### WORK INSTRUCTIONS
A single number is required: the count of lines in the following entries that include the word "span".

*** Opening RECORDS TO USE ***

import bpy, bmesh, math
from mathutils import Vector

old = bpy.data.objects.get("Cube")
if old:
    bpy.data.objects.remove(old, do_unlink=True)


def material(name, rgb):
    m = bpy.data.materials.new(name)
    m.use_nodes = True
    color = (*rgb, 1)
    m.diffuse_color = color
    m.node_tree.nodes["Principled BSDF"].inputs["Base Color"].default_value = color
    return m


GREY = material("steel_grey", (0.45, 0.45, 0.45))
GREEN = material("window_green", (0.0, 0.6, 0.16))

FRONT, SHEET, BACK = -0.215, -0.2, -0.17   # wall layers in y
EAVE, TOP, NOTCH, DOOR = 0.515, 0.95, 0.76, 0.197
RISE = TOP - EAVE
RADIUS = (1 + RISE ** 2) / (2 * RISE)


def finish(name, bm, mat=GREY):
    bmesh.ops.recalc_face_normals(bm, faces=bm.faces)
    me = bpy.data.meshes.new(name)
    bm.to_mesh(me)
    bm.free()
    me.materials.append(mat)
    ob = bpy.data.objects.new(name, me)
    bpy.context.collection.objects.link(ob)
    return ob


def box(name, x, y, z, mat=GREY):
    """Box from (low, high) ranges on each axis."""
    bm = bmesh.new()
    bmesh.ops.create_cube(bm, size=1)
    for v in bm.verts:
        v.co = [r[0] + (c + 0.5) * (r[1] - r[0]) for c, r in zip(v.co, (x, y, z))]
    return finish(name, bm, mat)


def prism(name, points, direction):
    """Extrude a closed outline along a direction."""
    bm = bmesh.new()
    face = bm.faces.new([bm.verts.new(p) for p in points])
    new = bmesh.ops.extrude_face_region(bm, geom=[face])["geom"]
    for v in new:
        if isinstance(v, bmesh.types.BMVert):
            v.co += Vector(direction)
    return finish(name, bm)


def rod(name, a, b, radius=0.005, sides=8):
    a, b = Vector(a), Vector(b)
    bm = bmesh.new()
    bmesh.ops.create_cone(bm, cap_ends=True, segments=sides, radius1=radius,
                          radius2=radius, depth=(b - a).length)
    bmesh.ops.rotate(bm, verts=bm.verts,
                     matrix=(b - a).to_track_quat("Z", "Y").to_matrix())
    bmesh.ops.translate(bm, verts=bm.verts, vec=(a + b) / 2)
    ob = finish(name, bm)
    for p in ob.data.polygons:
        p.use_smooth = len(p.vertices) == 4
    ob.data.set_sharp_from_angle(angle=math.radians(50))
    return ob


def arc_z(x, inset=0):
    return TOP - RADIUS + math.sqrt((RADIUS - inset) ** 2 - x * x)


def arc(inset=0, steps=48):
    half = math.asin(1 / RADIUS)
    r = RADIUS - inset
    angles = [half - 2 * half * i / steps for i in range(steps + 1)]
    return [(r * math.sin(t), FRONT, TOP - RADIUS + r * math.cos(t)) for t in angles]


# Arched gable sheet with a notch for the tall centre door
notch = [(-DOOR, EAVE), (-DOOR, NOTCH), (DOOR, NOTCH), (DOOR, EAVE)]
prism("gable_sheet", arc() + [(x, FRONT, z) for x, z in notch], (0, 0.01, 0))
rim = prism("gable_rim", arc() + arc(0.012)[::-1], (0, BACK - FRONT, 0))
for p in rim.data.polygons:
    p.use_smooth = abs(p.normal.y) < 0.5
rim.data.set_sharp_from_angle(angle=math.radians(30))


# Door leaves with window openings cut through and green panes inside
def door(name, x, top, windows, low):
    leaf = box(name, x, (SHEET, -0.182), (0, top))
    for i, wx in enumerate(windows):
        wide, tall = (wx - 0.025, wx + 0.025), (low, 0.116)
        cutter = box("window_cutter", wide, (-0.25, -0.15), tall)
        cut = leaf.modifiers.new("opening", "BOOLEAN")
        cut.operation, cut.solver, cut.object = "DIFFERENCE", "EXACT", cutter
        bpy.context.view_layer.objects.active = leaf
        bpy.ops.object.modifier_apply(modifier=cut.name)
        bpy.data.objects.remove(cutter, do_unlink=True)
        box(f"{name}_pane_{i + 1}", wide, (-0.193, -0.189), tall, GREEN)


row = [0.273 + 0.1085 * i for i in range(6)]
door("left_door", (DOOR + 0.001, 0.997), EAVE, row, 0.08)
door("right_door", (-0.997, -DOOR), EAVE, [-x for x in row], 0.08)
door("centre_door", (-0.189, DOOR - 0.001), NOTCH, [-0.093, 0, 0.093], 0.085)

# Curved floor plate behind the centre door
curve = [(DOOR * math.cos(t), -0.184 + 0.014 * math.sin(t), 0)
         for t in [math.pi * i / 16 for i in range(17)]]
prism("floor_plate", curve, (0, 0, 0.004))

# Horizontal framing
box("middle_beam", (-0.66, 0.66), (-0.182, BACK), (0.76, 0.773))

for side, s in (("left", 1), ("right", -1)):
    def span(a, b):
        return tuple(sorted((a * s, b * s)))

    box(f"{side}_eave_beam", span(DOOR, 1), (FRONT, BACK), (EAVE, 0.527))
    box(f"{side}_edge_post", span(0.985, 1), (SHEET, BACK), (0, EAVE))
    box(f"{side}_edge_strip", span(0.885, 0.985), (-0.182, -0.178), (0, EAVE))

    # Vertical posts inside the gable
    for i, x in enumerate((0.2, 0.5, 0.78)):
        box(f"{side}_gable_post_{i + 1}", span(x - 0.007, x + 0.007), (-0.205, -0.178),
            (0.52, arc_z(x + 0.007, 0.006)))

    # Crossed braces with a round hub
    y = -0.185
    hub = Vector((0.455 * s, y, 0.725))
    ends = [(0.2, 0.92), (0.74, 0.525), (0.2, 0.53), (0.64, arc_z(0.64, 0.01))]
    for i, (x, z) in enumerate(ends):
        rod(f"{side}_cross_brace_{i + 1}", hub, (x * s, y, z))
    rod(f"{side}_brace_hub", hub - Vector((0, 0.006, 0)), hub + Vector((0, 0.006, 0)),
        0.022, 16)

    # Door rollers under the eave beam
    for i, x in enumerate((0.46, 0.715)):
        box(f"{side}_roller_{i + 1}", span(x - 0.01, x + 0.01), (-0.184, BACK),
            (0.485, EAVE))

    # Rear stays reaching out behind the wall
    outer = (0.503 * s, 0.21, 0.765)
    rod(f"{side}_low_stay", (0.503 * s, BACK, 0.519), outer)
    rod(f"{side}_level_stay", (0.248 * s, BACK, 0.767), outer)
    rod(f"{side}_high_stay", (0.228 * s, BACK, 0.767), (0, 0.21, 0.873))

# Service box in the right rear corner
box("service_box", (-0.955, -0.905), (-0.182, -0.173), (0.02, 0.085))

*** Closing RECORDS TO USE ***

### COMPLETED TASK
6